As you search deep within yourself, if you can’t find one ounce of passion or pride in what you do, what your company does, or the industry you’re in—quit. Change your job. Start over. Seriously. I have a friend who works as an internal auditor in a large, multi-national company. When I challenged him about whether or not he works for a cause, he quickly snapped back that his company makes the medical devices that save lives all across the planet and he’s proud to be a part of that. If you don’t have that same spark, find it now.
3. Pick a fight
I remember watching a guy sucker punch another dude in the cheap seats at a professional football game. They got into a brawl that disrupted an entire section of fans. If you don’t have a cause, pick one. Spend some time in self-reflection figuring out what fires you up or pisses you off. If you can’t think of anything, then just sucker punch yourself and sign up for something—anything—to get your hands dirty and your nose bloody.
For the next stage of my life, I’m looking to be the one who gives applause. With Shawn Parr, Gregg Imamoto and Megan Grable at Bulldog, we’ve spent a year building the YouSchool—a company whose entire purpose is to unlock the potential in others. We offer a program to help high school and college students get clear on who they are and what they’re wired to do, then unleash them with the tools they’ll need to plan a life built for them. The applause we’re hoping for is impacting at least one life and cheering them on as they make a splash in the world. Stay tuned as we spend this year cracking the code in San Diego, and onward in 2014.

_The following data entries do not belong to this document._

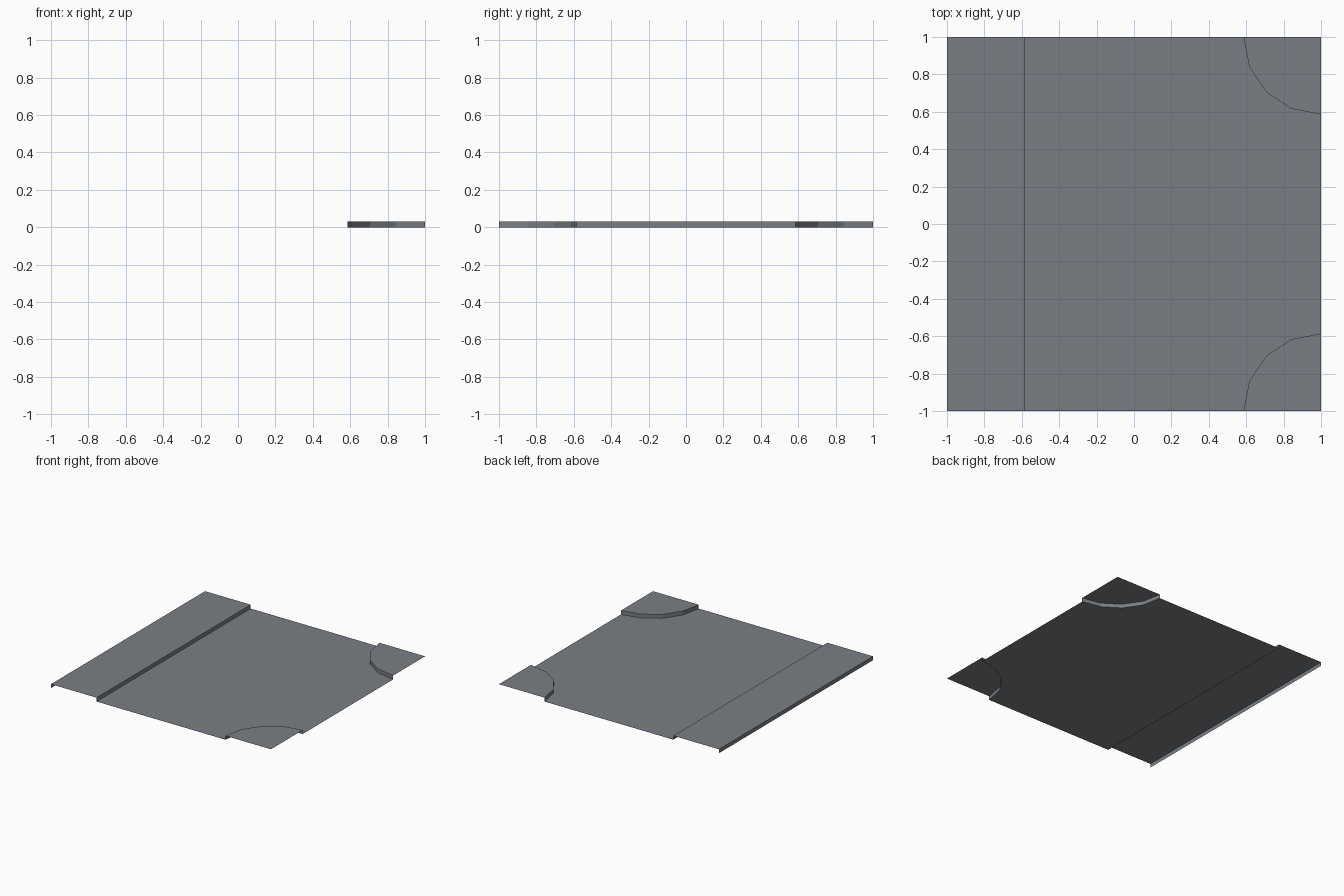
import bpy
import math

if "Cube" in bpy.data.objects:
    bpy.data.objects.remove(bpy.data.objects["Cube"])

H = 0.032       # kerb height
R = 0.415       # corner radius and pavement width
EDGE = -1 + R   # inner edge of the straight pavement

grey = bpy.data.materials.new("asphalt_grey")
grey.diffuse_color = (0.195, 0.21, 0.228, 1)
grey.use_nodes = True
grey.node_tree.nodes["Principled BSDF"].inputs["Base Color"].default_value = grey.diffuse_color


def make(name, verts, faces):
    mesh = bpy.data.meshes.new(name)
    mesh.from_pydata(verts, [], faces)
    mesh.materials.append(grey)
    mesh.update()
    bpy.context.collection.objects.link(bpy.data.objects.new(name, mesh))


def sheet(name, outline, z):
    """Flat open surface facing up; outline runs counter-clockwise."""
    make(name, [(x, y, z) for x, y in outline], [range(len(outline))])


def wall(name, path):
    """Vertical strip from the road up to the pavement, facing right of the path."""
    n = len(path)
    verts = [(x, y, z) for z in (0, H) for x, y in path]
    make(name, verts, [(i, i + 1, n + i + 1, n + i) for i in range(n - 1)])


def arc(cy, start):
    """Quarter circle in four segments about the corner (1, cy), counter-clockwise."""
    return [(1 + R * math.cos(a), cy + R * math.sin(a))
            for a in (math.radians(start + 22.5 * i) for i in range(5))]


back_arc = arc(1, 180)     # left end to bottom end
front_arc = arc(-1, 90)    # top end to left end

# Road surface between the kerbs
sheet("road", [(EDGE, -1)] + front_arc[::-1] + back_arc[::-1] + [(EDGE, 1)], 0)

# Straight pavement with kerb and outer wall
sheet("straight_pavement", [(-1, -1), (EDGE, -1), (EDGE, 1), (-1, 1)], H)
wall("straight_kerb", [(EDGE, -1), (EDGE, 1)])
wall("outer_wall", [(-1, 1), (-1, -1)])

# Rounded corner pavements with kerbs
for name, path, cy in (("back", back_arc, 1), ("front", front_arc, -1)):
    sheet(name + "_corner_pavement", path + [(1, cy)], H)
    wall(name + "_corner_kerb", path)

“Regenerativeness is the principle that operates the universe. And it should be one that operates your business too… https://t.co/zOKT0nZq0w